:: EXERCISE MATERIALS ::
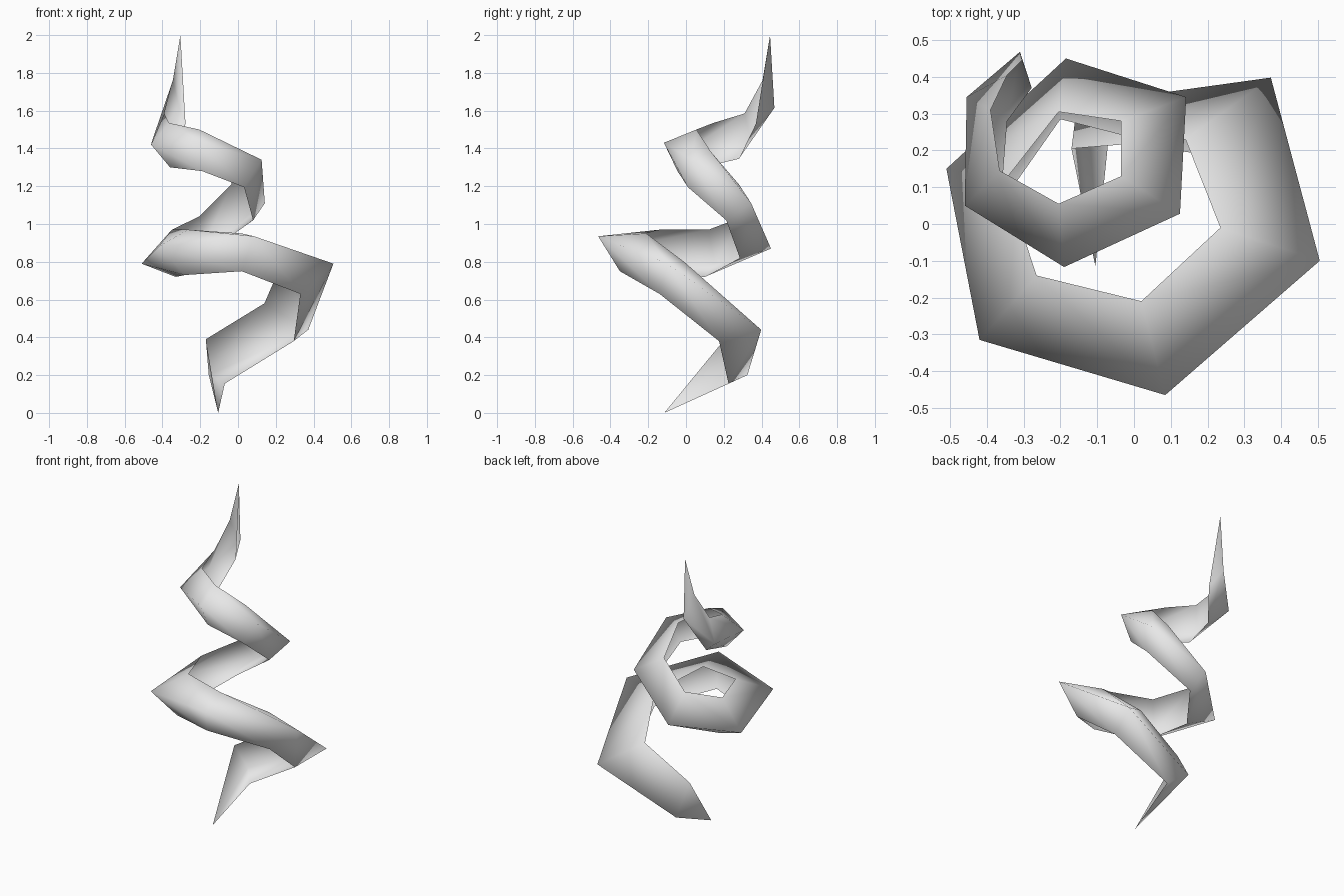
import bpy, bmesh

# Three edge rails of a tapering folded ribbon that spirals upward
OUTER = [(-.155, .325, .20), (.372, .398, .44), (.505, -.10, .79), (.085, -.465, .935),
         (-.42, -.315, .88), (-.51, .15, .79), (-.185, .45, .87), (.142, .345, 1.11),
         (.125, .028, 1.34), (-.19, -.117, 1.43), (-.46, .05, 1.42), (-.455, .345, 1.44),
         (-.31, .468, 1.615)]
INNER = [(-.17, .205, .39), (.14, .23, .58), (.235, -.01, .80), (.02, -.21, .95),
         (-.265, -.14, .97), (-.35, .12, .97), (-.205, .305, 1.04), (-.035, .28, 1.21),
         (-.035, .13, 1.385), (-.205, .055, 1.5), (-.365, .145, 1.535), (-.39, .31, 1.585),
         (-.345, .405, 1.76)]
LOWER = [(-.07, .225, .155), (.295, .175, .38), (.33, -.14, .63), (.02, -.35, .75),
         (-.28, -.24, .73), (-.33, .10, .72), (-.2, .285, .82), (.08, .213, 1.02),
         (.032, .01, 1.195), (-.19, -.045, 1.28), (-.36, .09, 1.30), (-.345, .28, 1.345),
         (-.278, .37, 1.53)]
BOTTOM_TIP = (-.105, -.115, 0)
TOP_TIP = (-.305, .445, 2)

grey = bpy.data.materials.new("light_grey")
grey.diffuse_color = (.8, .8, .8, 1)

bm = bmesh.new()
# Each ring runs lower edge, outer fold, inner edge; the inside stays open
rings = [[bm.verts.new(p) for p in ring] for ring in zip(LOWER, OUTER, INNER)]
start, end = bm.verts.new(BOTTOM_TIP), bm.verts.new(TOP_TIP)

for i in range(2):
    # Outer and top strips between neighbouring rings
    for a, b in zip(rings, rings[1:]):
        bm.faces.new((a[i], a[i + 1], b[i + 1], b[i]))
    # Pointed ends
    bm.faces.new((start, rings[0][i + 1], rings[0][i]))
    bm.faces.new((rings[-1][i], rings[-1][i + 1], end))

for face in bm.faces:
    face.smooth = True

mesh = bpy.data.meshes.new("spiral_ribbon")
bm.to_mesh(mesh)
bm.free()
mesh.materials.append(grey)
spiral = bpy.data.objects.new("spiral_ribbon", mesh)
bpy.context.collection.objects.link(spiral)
:::
:: EXERCISE MATERIALS ::
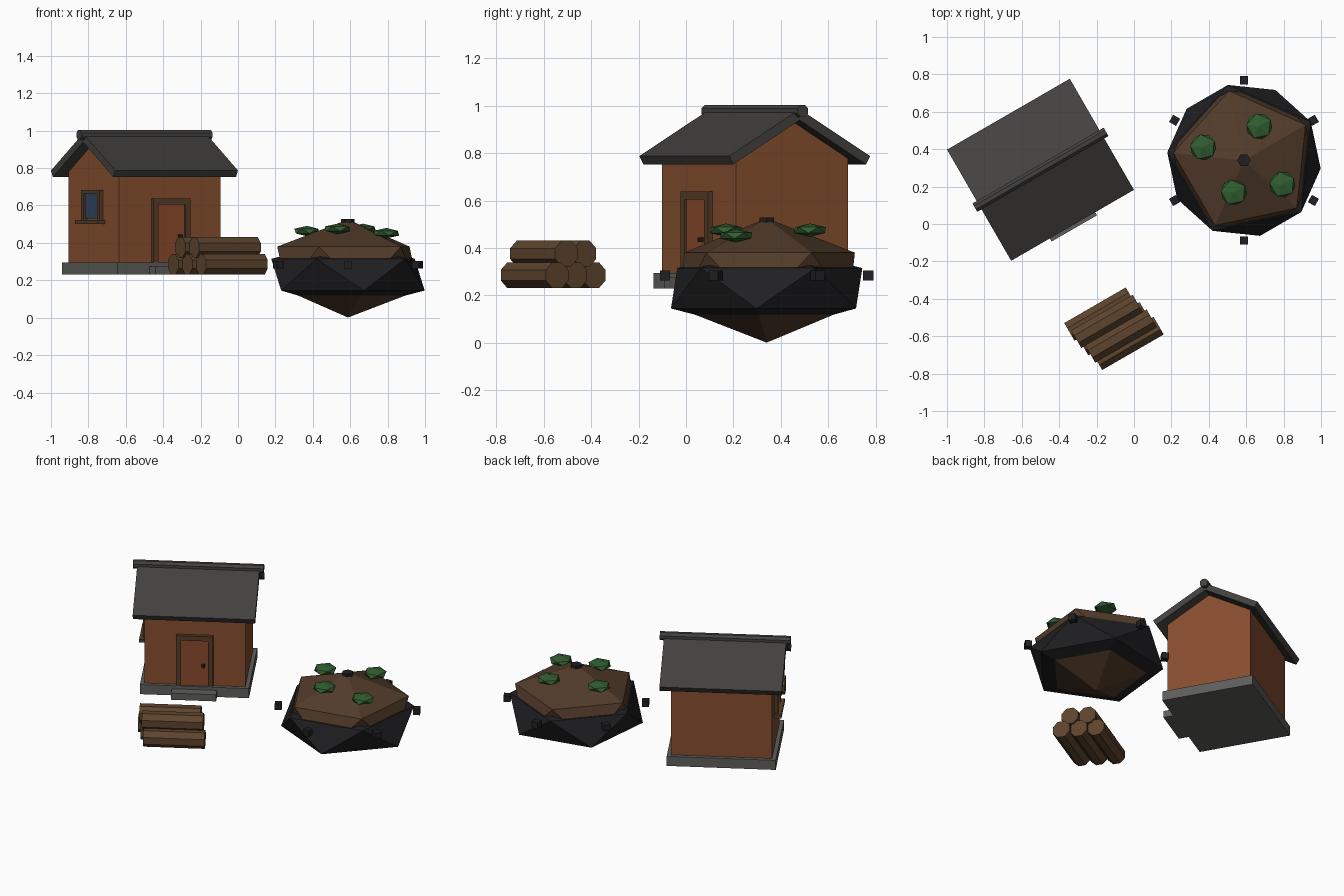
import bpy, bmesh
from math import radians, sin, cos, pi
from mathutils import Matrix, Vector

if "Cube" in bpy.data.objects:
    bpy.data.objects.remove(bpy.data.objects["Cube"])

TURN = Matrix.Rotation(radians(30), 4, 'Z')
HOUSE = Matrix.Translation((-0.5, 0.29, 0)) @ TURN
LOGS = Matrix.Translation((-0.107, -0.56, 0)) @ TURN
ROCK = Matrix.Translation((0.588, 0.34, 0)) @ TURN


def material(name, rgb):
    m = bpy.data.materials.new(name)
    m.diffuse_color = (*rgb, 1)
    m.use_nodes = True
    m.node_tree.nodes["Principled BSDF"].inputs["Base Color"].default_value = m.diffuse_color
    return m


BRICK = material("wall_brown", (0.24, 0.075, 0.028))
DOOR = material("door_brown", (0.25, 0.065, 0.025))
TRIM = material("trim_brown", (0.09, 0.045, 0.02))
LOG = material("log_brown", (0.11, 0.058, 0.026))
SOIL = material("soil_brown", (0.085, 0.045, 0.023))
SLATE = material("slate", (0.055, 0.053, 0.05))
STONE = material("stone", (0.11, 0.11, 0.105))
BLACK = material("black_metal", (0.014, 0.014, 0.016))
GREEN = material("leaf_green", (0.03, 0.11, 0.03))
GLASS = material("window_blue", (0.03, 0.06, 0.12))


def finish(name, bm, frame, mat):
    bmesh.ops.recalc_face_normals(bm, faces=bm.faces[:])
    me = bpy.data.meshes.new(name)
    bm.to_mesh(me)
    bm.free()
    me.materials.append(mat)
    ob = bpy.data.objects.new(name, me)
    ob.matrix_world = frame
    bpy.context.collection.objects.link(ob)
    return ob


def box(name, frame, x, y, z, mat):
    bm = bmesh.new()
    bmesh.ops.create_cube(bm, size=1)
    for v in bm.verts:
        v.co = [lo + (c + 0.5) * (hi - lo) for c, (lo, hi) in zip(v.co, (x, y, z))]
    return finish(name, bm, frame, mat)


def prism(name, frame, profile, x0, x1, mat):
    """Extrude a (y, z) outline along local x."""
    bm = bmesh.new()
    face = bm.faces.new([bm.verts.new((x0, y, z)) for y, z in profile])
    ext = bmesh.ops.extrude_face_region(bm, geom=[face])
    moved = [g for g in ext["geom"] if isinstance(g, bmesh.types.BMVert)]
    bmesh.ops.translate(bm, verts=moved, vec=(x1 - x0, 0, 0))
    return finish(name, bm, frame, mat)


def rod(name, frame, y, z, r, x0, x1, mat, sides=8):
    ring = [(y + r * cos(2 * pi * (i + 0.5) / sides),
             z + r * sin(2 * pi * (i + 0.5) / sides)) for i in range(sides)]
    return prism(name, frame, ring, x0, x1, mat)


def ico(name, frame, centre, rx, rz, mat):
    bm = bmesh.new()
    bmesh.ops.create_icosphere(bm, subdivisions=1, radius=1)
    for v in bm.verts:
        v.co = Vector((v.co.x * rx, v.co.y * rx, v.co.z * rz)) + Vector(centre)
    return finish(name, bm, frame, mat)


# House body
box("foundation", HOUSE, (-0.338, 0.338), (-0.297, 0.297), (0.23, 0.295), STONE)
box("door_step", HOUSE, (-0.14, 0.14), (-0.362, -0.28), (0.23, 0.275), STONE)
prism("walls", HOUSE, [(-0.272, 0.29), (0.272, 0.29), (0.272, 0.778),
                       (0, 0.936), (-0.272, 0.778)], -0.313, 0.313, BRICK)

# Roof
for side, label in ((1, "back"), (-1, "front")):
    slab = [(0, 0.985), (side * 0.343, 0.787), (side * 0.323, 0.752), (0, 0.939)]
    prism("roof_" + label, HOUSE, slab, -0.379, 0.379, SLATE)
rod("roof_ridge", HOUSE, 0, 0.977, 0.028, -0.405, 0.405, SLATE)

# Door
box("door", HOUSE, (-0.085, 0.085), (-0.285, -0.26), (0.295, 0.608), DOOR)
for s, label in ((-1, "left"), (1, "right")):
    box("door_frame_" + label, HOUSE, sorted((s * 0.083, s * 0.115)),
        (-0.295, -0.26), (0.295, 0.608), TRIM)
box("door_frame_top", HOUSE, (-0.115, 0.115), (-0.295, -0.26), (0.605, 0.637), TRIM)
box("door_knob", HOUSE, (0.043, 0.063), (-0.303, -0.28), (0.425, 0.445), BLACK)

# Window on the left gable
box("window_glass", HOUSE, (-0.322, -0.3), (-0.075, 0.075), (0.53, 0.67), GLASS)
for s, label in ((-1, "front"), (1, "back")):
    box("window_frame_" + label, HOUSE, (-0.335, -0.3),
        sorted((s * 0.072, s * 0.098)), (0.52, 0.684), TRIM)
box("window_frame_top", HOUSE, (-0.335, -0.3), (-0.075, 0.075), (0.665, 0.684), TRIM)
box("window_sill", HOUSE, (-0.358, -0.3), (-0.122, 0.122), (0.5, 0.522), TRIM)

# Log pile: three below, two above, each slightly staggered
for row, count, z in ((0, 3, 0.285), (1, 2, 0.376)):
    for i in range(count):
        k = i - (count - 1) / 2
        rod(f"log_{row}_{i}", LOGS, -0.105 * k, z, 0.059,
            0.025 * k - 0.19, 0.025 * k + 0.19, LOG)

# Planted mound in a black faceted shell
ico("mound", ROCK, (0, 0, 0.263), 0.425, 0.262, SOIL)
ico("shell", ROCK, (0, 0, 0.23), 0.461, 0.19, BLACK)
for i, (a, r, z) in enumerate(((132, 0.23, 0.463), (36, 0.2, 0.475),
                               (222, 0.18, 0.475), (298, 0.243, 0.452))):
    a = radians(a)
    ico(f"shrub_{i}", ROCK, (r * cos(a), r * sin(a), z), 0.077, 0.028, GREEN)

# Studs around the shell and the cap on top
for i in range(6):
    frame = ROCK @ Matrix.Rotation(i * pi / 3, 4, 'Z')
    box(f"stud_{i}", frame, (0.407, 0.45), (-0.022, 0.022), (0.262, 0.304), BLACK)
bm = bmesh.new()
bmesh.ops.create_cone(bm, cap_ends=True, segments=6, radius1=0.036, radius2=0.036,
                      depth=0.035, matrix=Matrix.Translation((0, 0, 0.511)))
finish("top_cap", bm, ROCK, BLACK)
:::
:: EXERCISE MATERIALS ::
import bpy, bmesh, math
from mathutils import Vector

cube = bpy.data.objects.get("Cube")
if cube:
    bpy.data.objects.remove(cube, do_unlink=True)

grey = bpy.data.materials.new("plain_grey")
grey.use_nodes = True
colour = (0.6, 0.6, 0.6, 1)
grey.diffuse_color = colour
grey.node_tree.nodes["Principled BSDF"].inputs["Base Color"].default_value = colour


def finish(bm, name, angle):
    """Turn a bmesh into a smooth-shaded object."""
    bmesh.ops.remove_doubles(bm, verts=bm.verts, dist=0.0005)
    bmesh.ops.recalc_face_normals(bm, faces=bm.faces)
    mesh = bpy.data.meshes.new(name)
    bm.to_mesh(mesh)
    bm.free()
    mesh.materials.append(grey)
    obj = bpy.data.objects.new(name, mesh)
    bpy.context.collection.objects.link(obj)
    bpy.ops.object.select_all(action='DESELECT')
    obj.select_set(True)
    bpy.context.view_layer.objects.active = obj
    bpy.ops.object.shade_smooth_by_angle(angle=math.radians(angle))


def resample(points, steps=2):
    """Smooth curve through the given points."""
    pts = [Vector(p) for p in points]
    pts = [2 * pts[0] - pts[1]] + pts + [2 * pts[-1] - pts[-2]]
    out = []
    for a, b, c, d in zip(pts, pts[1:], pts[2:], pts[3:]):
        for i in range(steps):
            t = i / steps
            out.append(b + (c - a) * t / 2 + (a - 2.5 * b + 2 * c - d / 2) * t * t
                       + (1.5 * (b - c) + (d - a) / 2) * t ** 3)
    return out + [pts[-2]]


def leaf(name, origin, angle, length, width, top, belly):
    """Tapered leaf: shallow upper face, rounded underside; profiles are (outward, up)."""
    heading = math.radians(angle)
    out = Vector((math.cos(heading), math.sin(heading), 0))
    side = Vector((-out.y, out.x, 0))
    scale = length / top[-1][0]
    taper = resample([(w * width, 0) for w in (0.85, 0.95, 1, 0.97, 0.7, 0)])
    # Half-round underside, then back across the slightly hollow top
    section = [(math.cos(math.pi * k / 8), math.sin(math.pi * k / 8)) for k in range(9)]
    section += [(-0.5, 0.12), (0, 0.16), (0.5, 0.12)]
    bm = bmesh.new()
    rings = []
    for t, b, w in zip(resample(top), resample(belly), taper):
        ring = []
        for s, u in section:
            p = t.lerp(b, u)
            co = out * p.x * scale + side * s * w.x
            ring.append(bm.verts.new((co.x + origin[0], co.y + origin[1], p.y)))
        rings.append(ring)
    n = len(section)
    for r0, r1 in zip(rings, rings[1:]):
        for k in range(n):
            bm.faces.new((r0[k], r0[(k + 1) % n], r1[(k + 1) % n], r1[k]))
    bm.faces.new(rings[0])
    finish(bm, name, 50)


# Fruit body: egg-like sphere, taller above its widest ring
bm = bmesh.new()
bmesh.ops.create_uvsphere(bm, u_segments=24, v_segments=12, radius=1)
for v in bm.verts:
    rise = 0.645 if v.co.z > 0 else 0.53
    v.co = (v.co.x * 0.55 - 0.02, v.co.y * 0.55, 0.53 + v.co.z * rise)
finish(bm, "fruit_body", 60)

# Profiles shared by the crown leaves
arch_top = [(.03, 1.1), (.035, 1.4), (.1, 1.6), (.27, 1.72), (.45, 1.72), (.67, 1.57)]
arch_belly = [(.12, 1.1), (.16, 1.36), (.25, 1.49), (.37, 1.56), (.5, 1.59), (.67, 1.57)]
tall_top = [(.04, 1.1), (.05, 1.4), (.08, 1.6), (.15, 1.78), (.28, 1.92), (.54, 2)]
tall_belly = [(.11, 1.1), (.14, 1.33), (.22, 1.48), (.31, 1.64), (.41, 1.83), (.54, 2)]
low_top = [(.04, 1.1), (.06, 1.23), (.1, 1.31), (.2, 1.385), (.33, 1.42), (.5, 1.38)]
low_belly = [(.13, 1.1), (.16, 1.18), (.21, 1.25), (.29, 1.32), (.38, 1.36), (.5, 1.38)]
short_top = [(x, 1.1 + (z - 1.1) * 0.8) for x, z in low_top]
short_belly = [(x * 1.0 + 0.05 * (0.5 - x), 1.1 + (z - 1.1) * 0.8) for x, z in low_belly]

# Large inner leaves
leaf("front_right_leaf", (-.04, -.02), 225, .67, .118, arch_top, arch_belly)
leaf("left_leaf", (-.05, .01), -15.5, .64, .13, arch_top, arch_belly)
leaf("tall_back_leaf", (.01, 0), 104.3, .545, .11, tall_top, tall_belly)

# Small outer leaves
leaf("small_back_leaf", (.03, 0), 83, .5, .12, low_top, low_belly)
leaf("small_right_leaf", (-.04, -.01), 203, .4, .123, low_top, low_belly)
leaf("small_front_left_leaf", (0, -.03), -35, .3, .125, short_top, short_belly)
:::
> **WORK ITEM**
Give the number of lines above in which the word "resample" occurs, with nothing else.

> **ANSWER BELOW**
3